Joost Verhagen, Online Gallery’s Artist of the Month [April 2021], was continually drawing from a very young age. This was no surprise with art teachers and designers in the family who encouraged him. His grandparents lived in the Dutch city of Rotterdam. The large harbour impressed the young boy – the skyline, ships, refineries and terminals. On A3-sheets of paper, with pencil, he drew cityscapes and skylines of large, fictitious metropoles. Art school in Rotterdam was the obvious next step, but this did not last and a career in real estate followed. A yearning remained. After backpacking in Australia in earlier life Joost Verhagen decided to emigrate there and worked for several years as a labourer in the boiling heat. The rough landscapes stayed with him when he returned to The Netherlands. Once again, he picked up pencil and paper. Also brushes.
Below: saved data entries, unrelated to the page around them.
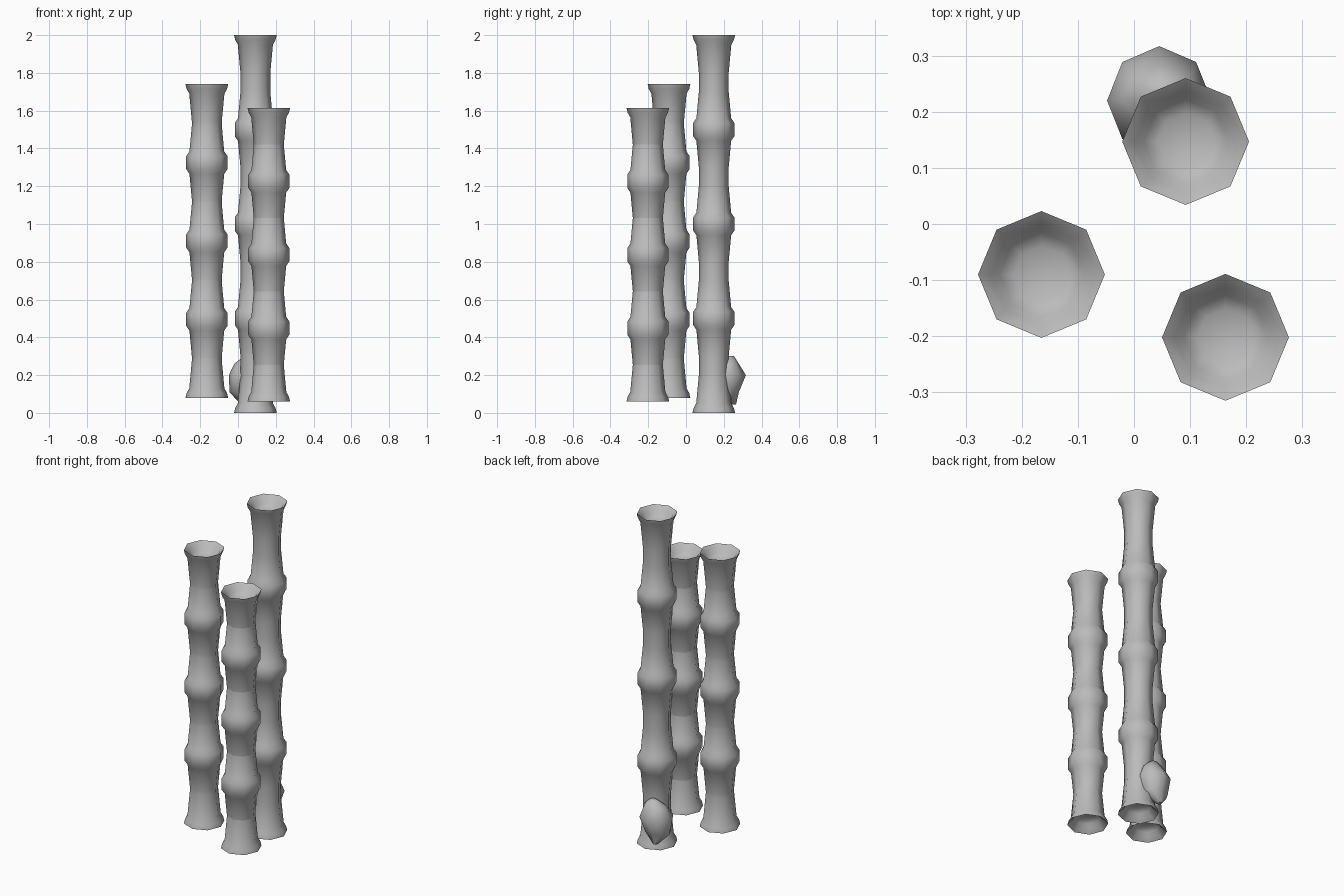
import bpy, bmesh, math

cube = bpy.data.objects.get("Cube")
if cube:
    bpy.data.objects.remove(cube, do_unlink=True)

mat = bpy.data.materials.new("stone grey")
mat.use_nodes = True
grey = (0.5, 0.5, 0.5, 1)
mat.diffuse_color = grey
mat.node_tree.nodes["Principled BSDF"].inputs["Base Color"].default_value = grey


def loft(name, rings, sides=8, smooth=60):
    """Skin a stack of polygon rings (x, y, z, rx, ry) and close both ends."""
    bm = bmesh.new()
    loops = []
    for x, y, z, rx, ry in rings:
        angles = [math.tau * i / sides for i in range(sides)]
        loops.append([bm.verts.new((x + rx * math.cos(a), y + ry * math.sin(a), z))
                      for a in angles])
    for low, high in zip(loops, loops[1:]):
        for i in range(sides):
            j = (i + 1) % sides
            bm.faces.new((low[i], low[j], high[j], high[i]))
    bm.faces.new(loops[0][::-1])
    bm.faces.new(loops[-1])
    bmesh.ops.recalc_face_normals(bm, faces=bm.faces)
    mesh = bpy.data.meshes.new(name)
    bm.to_mesh(mesh)
    bm.free()
    mesh.materials.append(mat)
    obj = bpy.data.objects.new(name, mesh)
    bpy.context.collection.objects.link(obj)
    bpy.ops.object.select_all(action='DESELECT')
    obj.select_set(True)
    bpy.context.view_layer.objects.active = obj
    bpy.ops.object.shade_smooth_by_angle(angle=math.radians(smooth))
    return obj


def stalk(name, x, y, bottom, top, segments=4):
    """Jointed cane with swollen knots, flared ends and hollowed end caps."""
    step = (top - bottom) / segments
    flare = [(0.0, 0.113), (0.025, 0.107), (0.05, 0.093), (0.2, 0.079)]
    hollow = [(0.06, 0.05), (0.045, 0.075), (0.02, 0.09)]
    knot = [(-0.2, 0.079), (-0.06, 0.092), (-0.035, 0.109),
            (0.035, 0.109), (0.06, 0.092), (0.2, 0.079)]
    profile = [(bottom + d, r) for d, r in hollow + flare]
    for k in range(1, segments):
        profile += [(bottom + k * step + d, r) for d, r in knot]
    profile += [(top - d, r) for d, r in flare[::-1] + hollow[::-1]]
    return loft(name, [(x, y, z, r, r) for z, r in profile])


# Three canes
stalk("tall_stalk", 0.092, 0.147, 0.0, 2.0)
stalk("right_stalk", -0.165, -0.09, 0.08, 1.74)
stalk("left_stalk", 0.163, -0.202, 0.06, 1.615)

# Bud swelling out behind the tall cane
loft("bud", [
    (0.03, 0.25, 0.045, 0.015, 0.015),
    (0.035, 0.22, 0.11, 0.08, 0.06),
    (0.045, 0.22, 0.2, 0.093, 0.097),
    (0.05, 0.225, 0.26, 0.07, 0.055),
    (0.055, 0.235, 0.3, 0.025, 0.02),
])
Verhagen is now a full-time painter and his modern landscapes are sold worldwide.
- How did you develop the style you are using today?
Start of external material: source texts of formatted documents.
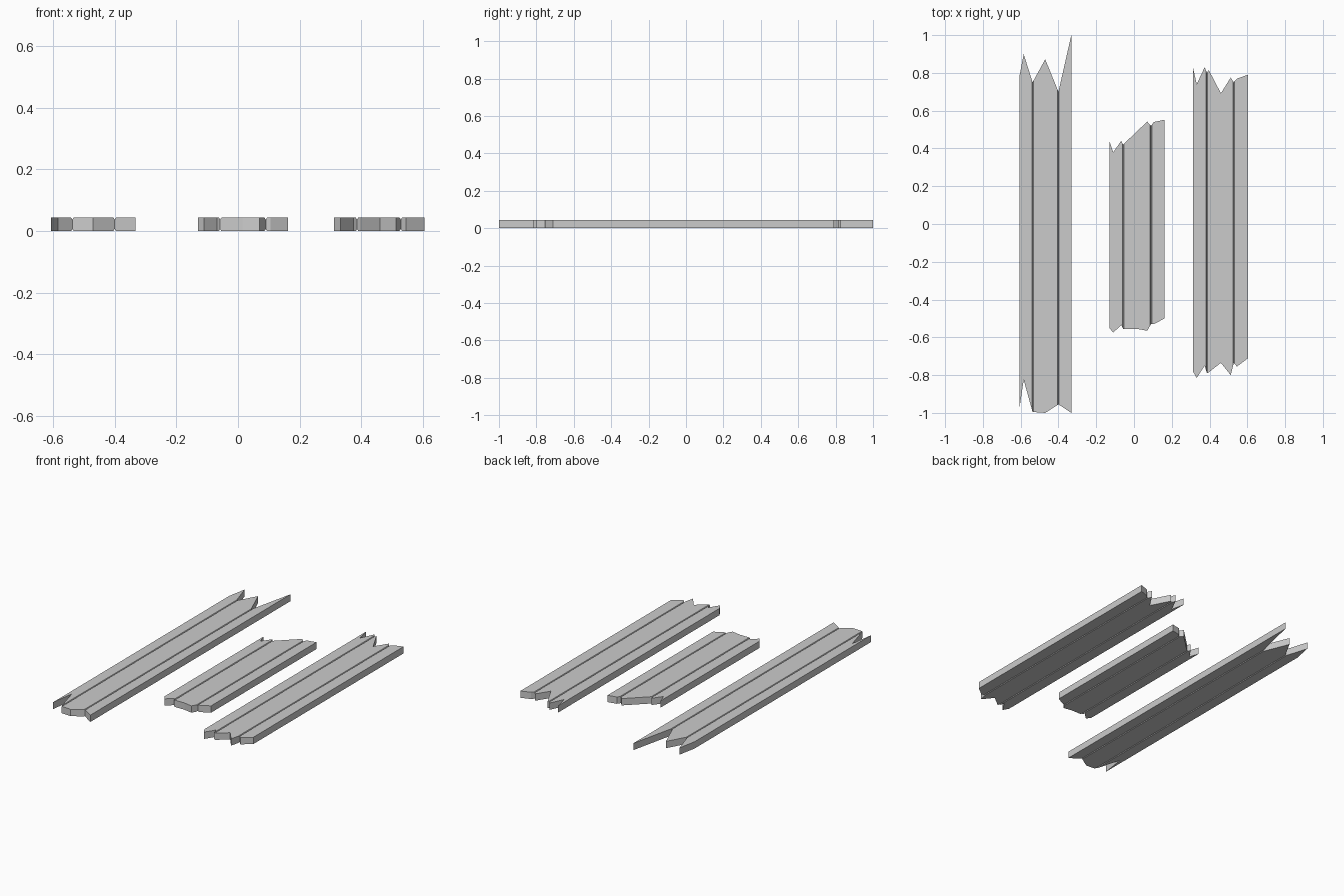
import bpy, bmesh

if "Cube" in bpy.data.objects:
    bpy.data.objects.remove(bpy.data.objects["Cube"])

THICK = 0.043   # plank thickness
HALF_W = 0.004  # half width of a grain groove
DEPTH = 0.006   # groove depth, cut into both faces


def lerp(a, b, x):
    t = (x - a[0]) / (b[0] - a[0])
    return tuple(p + (q - p) * t for p, q in zip(a, b))


def plank(name, columns, grooves):
    """Splintered board: columns are (x, front y, back y) across the width."""
    cols = []
    for i, c in enumerate(columns):
        if c[0] in grooves:
            left, right = columns[i - 1], columns[i + 1]
            cols += [(*lerp(left, c, c[0] - HALF_W), 0),
                     (*c, DEPTH),
                     (*lerp(c, right, c[0] + HALF_W), 0)]
        else:
            cols.append((*c, 0))

    # Each column becomes a four-cornered loop, joined to the next
    bm = bmesh.new()
    loops = []
    for x, y0, y1, d in cols:
        corners = ((y0, d), (y1, d), (y1, THICK - d), (y0, THICK - d))
        loops.append([bm.verts.new((x, y, z)) for y, z in corners])
    for a, b in zip(loops, loops[1:]):
        for k in range(4):
            n = (k + 1) % 4
            bm.faces.new((a[k], a[n], b[n], b[k]))
    bm.faces.new(loops[0])
    bm.faces.new(loops[-1])
    bmesh.ops.recalc_face_normals(bm, faces=bm.faces)
    mesh = bpy.data.meshes.new(name)
    bm.to_mesh(mesh)
    bm.free()
    bpy.context.collection.objects.link(bpy.data.objects.new(name, mesh))


# Long plank on the left
plank("long_plank", [
    (-0.607, -0.98, 0.78), (-0.584, -0.825, 0.90), (-0.537, -0.995, 0.75),
    (-0.47, -1.0, 0.872), (-0.40, -0.955, 0.70), (-0.332, -1.0, 1.0),
], {-0.537, -0.40})

# Short plank in the middle
plank("short_plank", [
    (-0.13, -0.55, 0.44), (-0.11, -0.575, 0.38), (-0.068, -0.535, 0.44),
    (-0.058, -0.555, 0.42), (0.015, -0.555, 0.49), (0.07, -0.565, 0.542),
    (0.09, -0.53, 0.52), (0.105, -0.53, 0.54), (0.162, -0.50, 0.552),
], {-0.058, 0.09})

# Medium plank on the right
plank("medium_plank", [
    (0.312, -0.78, 0.83), (0.332, -0.815, 0.74), (0.374, -0.75, 0.83),
    (0.386, -0.79, 0.80), (0.396, -0.785, 0.815), (0.46, -0.735, 0.692),
    (0.512, -0.80, 0.775), (0.528, -0.735, 0.75), (0.545, -0.755, 0.77),
    (0.604, -0.71, 0.79),
], {0.386, 0.528})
My aim is to translate the modern landscape and this is an ongoing quest. Even as a child I was fascinated by rough urban landscapes and desolate, bleak places. I now search with my i-Phone camera for the very image that can be transformed from photo to canvas. I have learned to see through the everyday, but this also comes naturally. My starting point is realism. With simple tools, only brush, palette knife and usually acrylic paint on linen I try to transform the image into something fascinating, surreal or alienating. For me, the representation comes first. The Golden Ratio is a good thing, but should not be the only way to achieve the end result. I will get to the edge of exaggeration, between realism and the abstract. In terms of colour anything goes, from light to dark. Or I might decide on a bright yellow sky, to exaggerate what I saw with my i-Phone camera. I like working on linen larger than 1 x 1 metre, pinned to the wall. Only after I stretch the linen on a frame. This gives freedom to review my dimensions.
- Which other artists or art movements have inspired you?
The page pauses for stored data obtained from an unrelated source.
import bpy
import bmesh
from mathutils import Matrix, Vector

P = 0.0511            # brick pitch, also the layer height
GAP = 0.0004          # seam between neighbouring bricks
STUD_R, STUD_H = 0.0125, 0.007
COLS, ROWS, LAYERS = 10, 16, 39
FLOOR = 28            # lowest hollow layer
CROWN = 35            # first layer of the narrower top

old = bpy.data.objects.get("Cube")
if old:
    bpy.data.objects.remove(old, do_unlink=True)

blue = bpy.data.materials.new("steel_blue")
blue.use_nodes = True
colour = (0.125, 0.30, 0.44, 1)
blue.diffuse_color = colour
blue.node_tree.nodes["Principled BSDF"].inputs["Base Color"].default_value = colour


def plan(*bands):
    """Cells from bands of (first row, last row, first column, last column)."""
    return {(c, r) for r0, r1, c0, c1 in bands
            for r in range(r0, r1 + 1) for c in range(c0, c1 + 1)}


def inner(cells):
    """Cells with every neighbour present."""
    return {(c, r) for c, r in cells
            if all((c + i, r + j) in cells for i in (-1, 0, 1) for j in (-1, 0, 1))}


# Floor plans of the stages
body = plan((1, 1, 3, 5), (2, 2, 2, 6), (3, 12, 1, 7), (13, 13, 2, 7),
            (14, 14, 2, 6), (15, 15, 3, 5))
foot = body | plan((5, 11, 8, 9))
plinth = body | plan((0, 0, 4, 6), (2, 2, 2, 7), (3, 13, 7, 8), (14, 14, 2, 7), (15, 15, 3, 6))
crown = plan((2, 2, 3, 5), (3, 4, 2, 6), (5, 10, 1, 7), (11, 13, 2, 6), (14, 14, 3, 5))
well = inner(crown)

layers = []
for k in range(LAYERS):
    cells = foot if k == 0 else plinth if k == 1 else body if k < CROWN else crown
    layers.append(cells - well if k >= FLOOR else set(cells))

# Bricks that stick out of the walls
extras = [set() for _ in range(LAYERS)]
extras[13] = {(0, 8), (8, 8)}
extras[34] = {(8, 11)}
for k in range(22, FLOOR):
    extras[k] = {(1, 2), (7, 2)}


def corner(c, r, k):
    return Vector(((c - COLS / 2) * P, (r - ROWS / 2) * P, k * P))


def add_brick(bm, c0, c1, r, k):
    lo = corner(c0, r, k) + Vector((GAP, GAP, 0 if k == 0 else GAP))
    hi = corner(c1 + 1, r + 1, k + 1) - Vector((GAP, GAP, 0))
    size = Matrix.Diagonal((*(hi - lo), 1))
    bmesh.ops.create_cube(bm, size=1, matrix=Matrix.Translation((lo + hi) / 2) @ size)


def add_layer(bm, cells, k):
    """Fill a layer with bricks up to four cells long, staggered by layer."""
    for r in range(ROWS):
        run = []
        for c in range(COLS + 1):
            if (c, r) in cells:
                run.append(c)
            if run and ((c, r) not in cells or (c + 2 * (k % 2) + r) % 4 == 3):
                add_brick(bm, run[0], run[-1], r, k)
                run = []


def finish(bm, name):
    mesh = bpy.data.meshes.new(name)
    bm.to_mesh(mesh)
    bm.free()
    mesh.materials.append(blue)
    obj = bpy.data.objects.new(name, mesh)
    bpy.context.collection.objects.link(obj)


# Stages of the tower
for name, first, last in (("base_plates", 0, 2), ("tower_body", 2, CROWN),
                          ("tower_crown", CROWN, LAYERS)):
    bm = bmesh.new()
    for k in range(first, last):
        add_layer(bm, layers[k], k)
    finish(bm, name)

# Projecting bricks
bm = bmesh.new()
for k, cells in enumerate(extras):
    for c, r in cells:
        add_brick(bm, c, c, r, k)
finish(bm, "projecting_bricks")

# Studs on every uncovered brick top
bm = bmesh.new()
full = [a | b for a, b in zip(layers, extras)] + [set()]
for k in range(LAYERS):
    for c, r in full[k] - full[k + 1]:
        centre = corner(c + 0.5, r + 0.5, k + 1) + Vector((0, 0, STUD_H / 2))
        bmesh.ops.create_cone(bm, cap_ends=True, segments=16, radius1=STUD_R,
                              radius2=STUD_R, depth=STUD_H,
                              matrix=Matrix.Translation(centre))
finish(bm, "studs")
Not so much the classics, but modern landscapes painters such as Carla Klein, Jan Ros, Koen van de Broek and Erin McSavaney. They are experts in alienating an everyday image to create great work. This genre is more than just an easy way out. My own work has been called Modern Edward Hopper, a huge compliment. It is a challenge to find your own identity in this subject matter.
Road to Nowhere, Painting, 145x100x2 cm (w/h/d), €3.450,-
- Australia is a main theme, and industrial Belgium. Gloomy landscapes, sinister titles such as ‘Road to nowhere’.
To me, images and shapes must be genuine, not artificial. I often find this in desolate locations. They may seem hopeless, but something will happen here. I worked as a labourer in the Outback in West-Australia for two years, in an unforgiving landscape. It was hard in the dust and extreme temperatures. At first sight the area was completely isolated from the outside world, but the work was part of two enormous infrastructural projects for the mining industry. One task was the construction of 400 kilometres of railway tracks, straight through the bush, running from the inland mines to the harbours of Port Hedland. The Super Dumpers in my painting ‘Road to Nowhere’ seem to go nowhere, but they do have a destination.
At Doel - In a State of Urban Solitude, Painting, 230x100x2.5 cm (w/h/d), €4.550,-
After I returned to Europe I studied classic painting at the art academy of Antwerp and graduated in 2019. The Belgian harbours and industrial areas were just around the corner and I often visited them. I still do. The object in my painting ‘At Doel – In a State of Urban Solitude’ seems to be solidified but in the near surroundings the harbour is expanding, and there is a nuclear reactor. My starting point at first sight could be seen as still, boring or even without inspiration. But it is not hopeless - things are happening. Dynamics and progress are possible.
Blue sea view
- Your other themes are landscape studies, and portraits. Is there a connection with your modern landscapes?
I continuously paint small landscape studies; I have produced 900 of them over the past five years. Usually with a defined, central horizon and quickly painted skies. I mix the colours on the cotton canvas. This seems to stand apart from my overall work, but fits. As does the abstraction of my portraits. This too transforms realism into abstraction. My aim is to be freed from the definitive.
For more work please visit the artist page of Joost Verhagen.